Our Ranger funding under both the Queensland Indigenous Land and Sea Ranger program and the Australian Government Indigenous Ranger Program has since been discontinued. Currently, to employ rangers we rely on the minimal funds available in our IPA budget and funds from one-off projects funded under other programs.
With past and current funding support from the Queensland and Australian governments we have established a small ranger office and large shed for storage and land management operations. Currently our ranger vehicle fleet includes one 4WD vehicle, two quad bikes, and 6-seat ATV.
Our rangers are kept busy with a comprehensive work program which includes:
monitoring, mapping and control of weeds and feral animals
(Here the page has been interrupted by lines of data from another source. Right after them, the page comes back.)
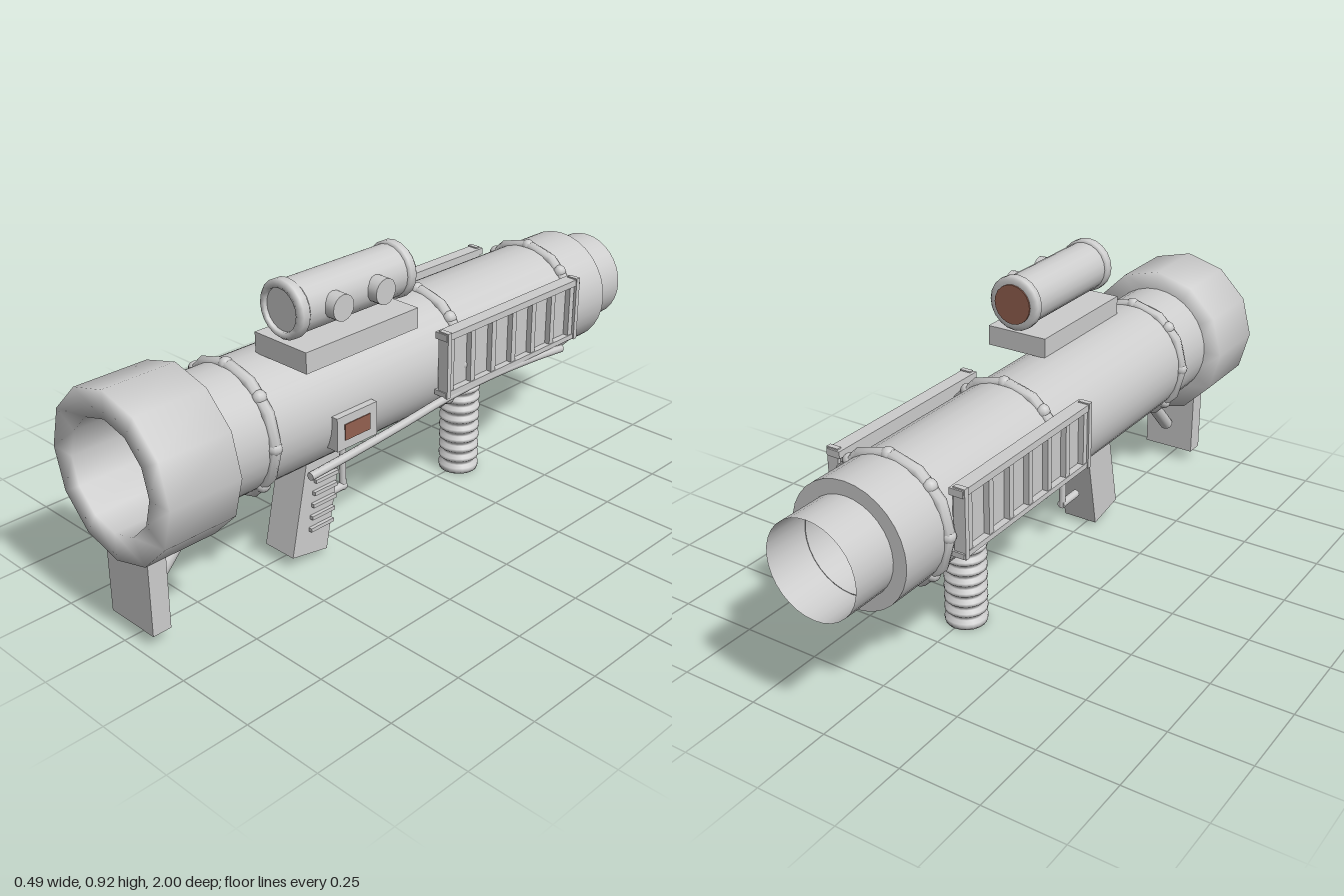
import * as THREE from 'three';

const CY = 0.5; // height of the barrel axis

export function createModel() {
  const model = new THREE.Group();
  const metal = new THREE.MeshStandardMaterial({ color: 0xcccccc });
  metal.name = 'light grey metal';
  const shell = new THREE.MeshStandardMaterial({ color: 0xcccccc, side: THREE.DoubleSide });
  shell.name = 'light grey open shell';
  const brown = new THREE.MeshStandardMaterial({ color: 0x93604f });
  brown.name = 'brown glass';

  const add = (name, geo, x = 0, y = 0, z = 0, mat = metal, parent = model) => {
    const m = new THREE.Mesh(geo, mat);
    m.name = name;
    m.position.set(x, y, z);
    parent.add(m);
    return m;
  };
  // box given by its limits on each axis
  const box = (name, x0, x1, y0, y1, z0, z1, mat = metal, parent = model) =>
    add(name, new THREE.BoxGeometry(x1 - x0, y1 - y0, z1 - z0),
      (x0 + x1) / 2, (y0 + y1) / 2, (z0 + z1) / 2, mat, parent);
  // lathe around the z axis, points are [radius, z]
  const latheZ = (pts, sides) =>
    new THREE.LatheGeometry(pts.map(p => new THREE.Vector2(...p)), sides).rotateX(Math.PI / 2);
  // cylinder between two points
  const rod = (name, a, b, r, sides = 12) => {
    const A = new THREE.Vector3(...a), B = new THREE.Vector3(...b);
    const m = add(name, new THREE.CylinderGeometry(r, r, A.distanceTo(B), sides));
    m.position.copy(A).add(B).multiplyScalar(0.5);
    m.quaternion.setFromUnitVectors(new THREE.Vector3(0, 1, 0), B.sub(A).normalize());
    return m;
  };

  // Barrel, rear shoulder and open nozzle
  add('barrel', latheZ([[0.187, -0.855], [0.187, 0.8]], 32), 0, CY, 0, shell);
  add('rearShoulder', new THREE.RingGeometry(0.143, 0.187, 32), 0, CY, -0.855, shell);
  add('nozzle', latheZ([[0.145, -1], [0.145, -0.6]], 32), 0, CY, 0, shell);
  add('innerBulkhead', new THREE.CircleGeometry(0.187, 32), 0, CY, -0.6, shell);

  // Heavy twelve-sided muzzle ring
  add('muzzle', latheZ([[0.165, 0.77], [0.247, 0.77], [0.247, 1], [0.165, 1], [0.165, 0.77]], 12), 0, CY, 0);

  // Clamp bands with round bolts
  for (const z of [0.605, -0.145, -0.678]) {
    const band = new THREE.Group();
    band.name = 'clampBand';
    band.position.set(0, CY, z);
    add('bandRing', new THREE.TorusGeometry(0.186, 0.02, 8, 12), 0, 0, 0, metal, band);
    for (let i = 0; i < 8; i++) {
      const a = i * Math.PI / 4;
      add('bolt', new THREE.SphereGeometry(0.022, 10, 8),
        Math.cos(a) * 0.185, Math.sin(a) * 0.185, 0, metal, band);
    }
    model.add(band);
  }

  // Front foot plate and diagonal strut
  box('footPlate', -0.09, 0.09, 0.04, 0.3, 0.91, 0.97);
  rod('strut', [0, 0.14, 0.885], [0, 0.395, 0.64], 0.022);

  // Slanted rear grip with side ribs
  const grip = new THREE.Shape([[-0.39, 0.34], [-0.455, 0.04], [-0.32, 0.015], [-0.255, 0.34]]
    .map(p => new THREE.Vector2(...p)));
  const gripGeo = new THREE.ExtrudeGeometry(grip, { depth: 0.117, bevelEnabled: false });
  add('pistolGrip', gripGeo.rotateY(Math.PI / 2), -0.042, 0, 0);
  for (let i = 0; i < 5; i++) {
    const y = 0.11 + i * 0.038, back = 0.305 - i * 0.006;
    box('gripRib', 0.07, 0.087, y - 0.006, y + 0.006, back - 0.004, back + 0.085);
  }

  // Trigger and guard
  box('trigger', -0.012, 0.012, 0.23, 0.33, 0.2, 0.225);
  rod('guardPost', [0, 0.13, 0.178], [0, 0.33, 0.178], 0.011);
  rod('guardBar', [0, 0.14, 0.17], [0, 0.14, 0.262], 0.013);

  // Ribbed fore grip, turned as one profile
  const ribs = [[0, 0], [0.062, 0]];
  for (let i = 0; i < 9; i++) {
    const y = 0.006 + i * 0.035;
    ribs.push([0.065, y + 0.004], [0.065, y + 0.014], [0.053, y + 0.021], [0.053, y + 0.029]);
  }
  ribs.push([0.053, 0.335]);
  add('foreGrip', new THREE.LatheGeometry(ribs.map(p => new THREE.Vector2(...p)), 20), 0, 0, -0.355);

  // Scope on its mount
  box('scopeMount', 0, 0.202, 0.685, 0.747, 0.07, 0.5);
  const scope = new THREE.Group();
  scope.name = 'scope';
  scope.position.set(0.105, 0.839, 0);
  model.add(scope);
  add('scopeBody', latheZ([[0.078, 0.07], [0.078, 0.48]], 20), 0, 0, 0, metal, scope);
  for (const [z0, z1] of [[0.057, 0.093], [0.462, 0.5]]) {
    add('scopeRim', latheZ([[0.062, z0], [0.078, z0], [0.085, z0 + 0.008], [0.085, z1 - 0.008],
      [0.078, z1], [0.062, z1], [0.062, z0]], 20), 0, 0, 0, metal, scope);
  }
  add('frontLens', new THREE.CircleGeometry(0.063, 20), 0, 0, 0.49, metal, scope);
  add('rearLens', new THREE.CylinderGeometry(0.062, 0.062, 0.009, 20).rotateX(Math.PI / 2),
    0, 0, 0.057, brown, scope);
  for (const z of [0.212, 0.372]) {
    add('scopeKnob', new THREE.CylinderGeometry(0.038, 0.038, 0.05, 16).rotateZ(Math.PI / 2),
      0.084, 0, z, metal, scope);
  }

  // Small display on the left side
  box('displayHousing', 0.16, 0.207, 0.415, 0.517, 0.242, 0.396);
  box('displayScreen', 0.205, 0.21, 0.442, 0.491, 0.27, 0.368, brown);

  // Cable running along the left side
  const path = new THREE.CatmullRomCurve3([[0.385, 0.505], [0.392, 0.38], [0.409, 0.15], [0.428, -0.06],
    [0.432, -0.25], [0.423, -0.45], [0.41, -0.6]].map(([y, z]) => new THREE.Vector3(0.212, y, z)));
  add('cable', new THREE.TubeGeometry(path, 32, 0.0125, 8), 0, 0, 0);
  for (const [y, z, turn] of [[0.385, 0.505, 0], [0.41, -0.6, Math.PI]]) {
    add('cableEnd', new THREE.CircleGeometry(0.0125, 8).rotateY(turn), 0.212, y, z);
  }

  // Slatted side panels, mirrored
  for (const s of [1, -1]) {
    const panel = new THREE.Group();
    panel.name = s > 0 ? 'leftPanel' : 'rightPanel';
    model.add(panel);
    const part = (name, x0, x1, ...r) =>
      box(name, Math.min(s * x0, s * x1), Math.max(s * x0, s * x1), ...r, metal, panel);
    part('panelBack', 0.18, 0.203, 0.445, 0.62, -0.65, -0.045);
    part('panelTopRail', 0.18, 0.224, 0.615, 0.636, -0.665, -0.03);
    part('panelBottomRail', 0.18, 0.224, 0.435, 0.451, -0.665, -0.03);
    for (let i = 0; i < 7; i++) {
      const z = -0.058 - i * 0.0953;
      part('panelSlat', 0.19, 0.221, 0.451, 0.615, z - 0.01, z + 0.01);
    }
    for (const z of [-0.041, -0.652]) part('panelEnd', 0.19, 0.227, 0.432, 0.64, z - 0.008, z + 0.008);
  }
  return model;
}
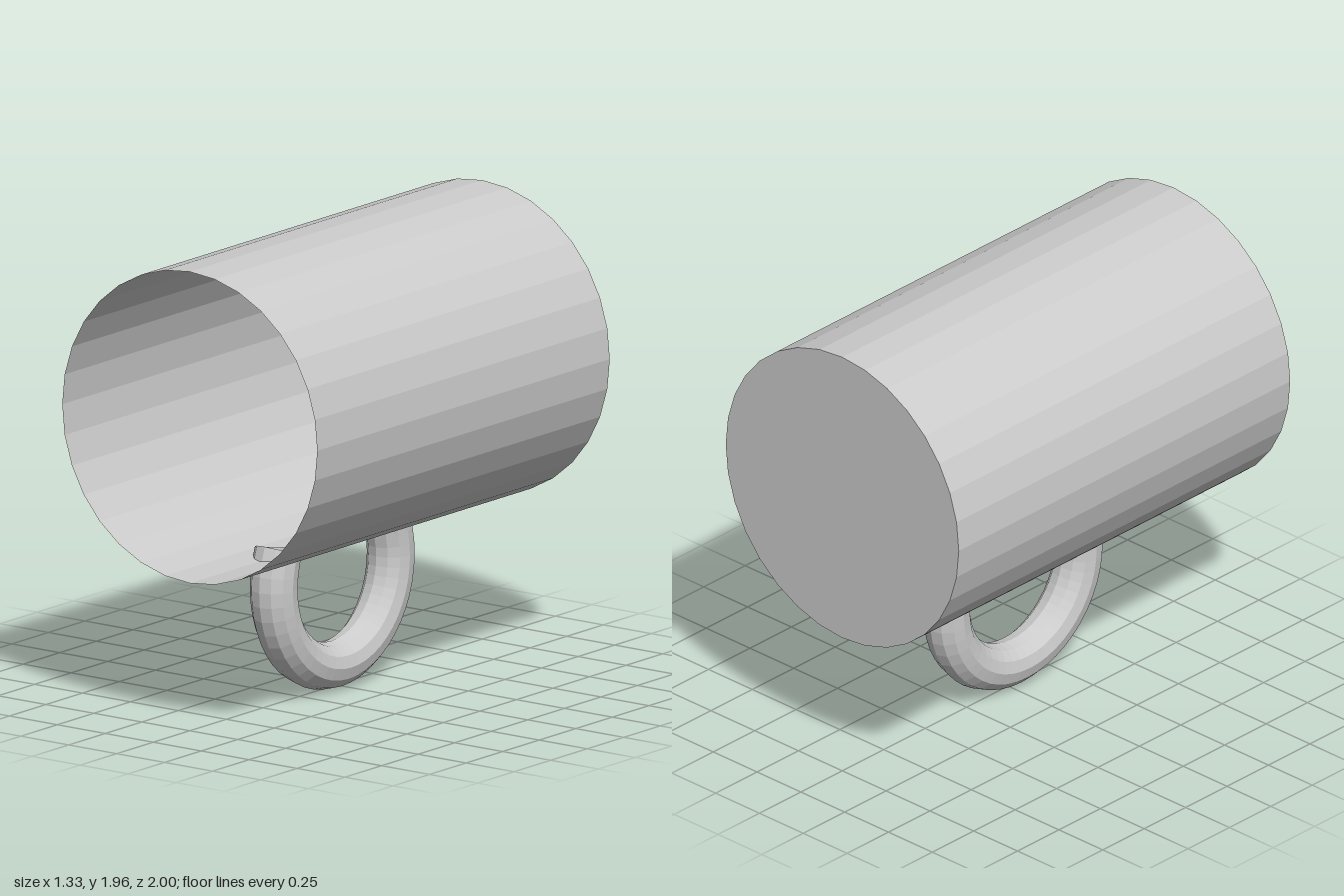
import * as THREE from 'three';

const RADIUS = 0.665, LENGTH = 2, AXIS_Y = 1.295, SIDES = 32;

export function createModel() {
  const group = new THREE.Group();
  const material = new THREE.MeshStandardMaterial({
    color: 0xcccccc, flatShading: true, side: THREE.DoubleSide,
  });
  const add = (name, geometry, x, y, z) => {
    const mesh = new THREE.Mesh(geometry, material);
    mesh.name = name;
    mesh.position.set(x, y, z);
    group.add(mesh);
  };

  // Thin-walled mug lying on its side, mouth towards the front
  const wall = new THREE.CylinderGeometry(RADIUS, RADIUS, LENGTH, SIDES, 1, true);
  wall.rotateX(Math.PI / 2);
  add('mugWall', wall, 0, AXIS_Y, 0);

  // Closed base at the back
  const base = new THREE.CircleGeometry(RADIUS, SIDES);
  base.rotateY(Math.PI);
  add('mugBase', base, 0, AXIS_Y, -LENGTH / 2);

  // Ring handle below, its open ends poking through the wall
  const segments = 30;
  const handle = new THREE.TorusGeometry(0.4, 0.1, 12, segments, Math.PI * 1.25);
  handle.rotateZ(Math.PI * 0.875);
  handle.rotateY(Math.PI / 2);
  const p = handle.attributes.position;
  for (let i = 0; i < p.count; i++) {
    // Lift the inner side of each end so that it meets the wall
    if (i % (segments + 1) % segments === 0) p.setY(i, Math.max(p.getY(i), 0.15));
  }
  handle.computeVertexNormals();
  add('handle', handle, 0.015, 0.5, 0.045);

  return group;
}
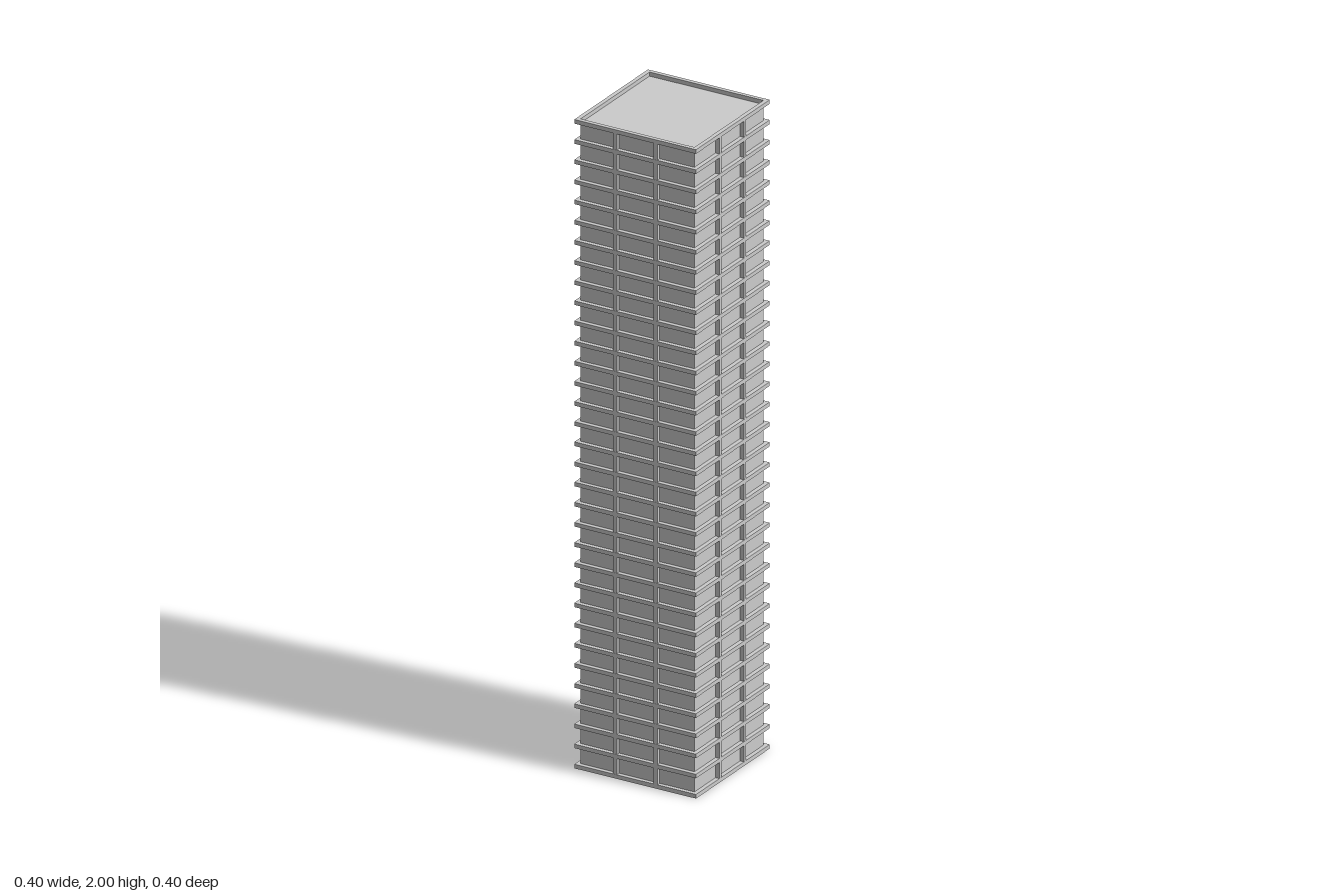
import * as THREE from 'three';

export function createModel() {
  const group = new THREE.Group();
  const mat = new THREE.MeshStandardMaterial({ color: 0xcccccc, flatShading: true });
  const floors = 32, half = 0.2, core = 0.187, thick = 0.0125;
  const pitch = (2 - thick) / floors;

  const add = (name, geometry, x, y, z, parent = group) => {
    const mesh = new THREE.Mesh(geometry, mat);
    mesh.name = name;
    mesh.position.set(x, y, z);
    parent.add(mesh);
    return mesh;
  };

  // Tower body, its roof slightly below the top rim
  const bodyH = 2 - thick;
  add('towerBody', new THREE.BoxGeometry(core * 2, bodyH - 0.002, core * 2), 0, bodyH / 2 + 0.001, 0);

  // Base slab
  add('baseSlab', new THREE.BoxGeometry(half * 2, thick, half * 2), 0, thick / 2, 0);

  // Projecting ledge around each floor; the last one is the roof rim
  const square = (r) => [[-r, -r], [r, -r], [r, r], [-r, r]].map(([x, y]) => new THREE.Vector2(x, y));
  const outline = new THREE.Shape(square(half));
  outline.holes.push(new THREE.Path(square(core).reverse()));
  const ledge = new THREE.ExtrudeGeometry(outline, { depth: thick, bevelEnabled: false });
  ledge.rotateX(-Math.PI / 2);
  for (let i = 1; i <= floors; i++) {
    add(i === floors ? 'roofRim' : 'floorLedge', ledge, 0, i * pitch, 0);
  }

  // Two vertical mullions dividing each side into three bays
  const depth = half - core;
  const mullion = new THREE.BoxGeometry(thick, bodyH - thick, depth);
  for (let side = 0; side < 4; side++) {
    const face = new THREE.Group();
    face.name = 'facadeMullions';
    face.rotation.y = side * Math.PI / 2;
    for (const s of [-1, 1]) {
      add('mullion', mullion, s * half / 3, 1, half - depth / 2 - 0.0005, face);
    }
    group.add(face);
  }
  return group;
}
surveying of flora and fauna in collaboration with western scientists
cutural heritage surveys
survey and collection of plant specifims for collaborative research projects
patrolling the homelands
management of campgrounds
educating visitors about our cultural and land management protocols
maintenance of property, plant and equipment.
When funds are available our rangers undertake accredited training in Conservation and Land Management (CALM) and cultural heritage.
The 2020-21 work program for the Chuulangun Rangers includes:
Feral animal management
Tackling weeds on the Kaanju Ngaachi IPA
Cultural heritage site assessments
Maintenance of visitor campgrounds
Fauna surveys - targetting Iyltpi (Cape York Rock-wallaby) and Ching'ka (Northern Quoll) working in collaboration with western scientist and funding from Queensland Community Sustainability Action Grant program.
Vegetation surveys and collection of plant specimens for collaborative "Diabetes Project" with the University of South Australia.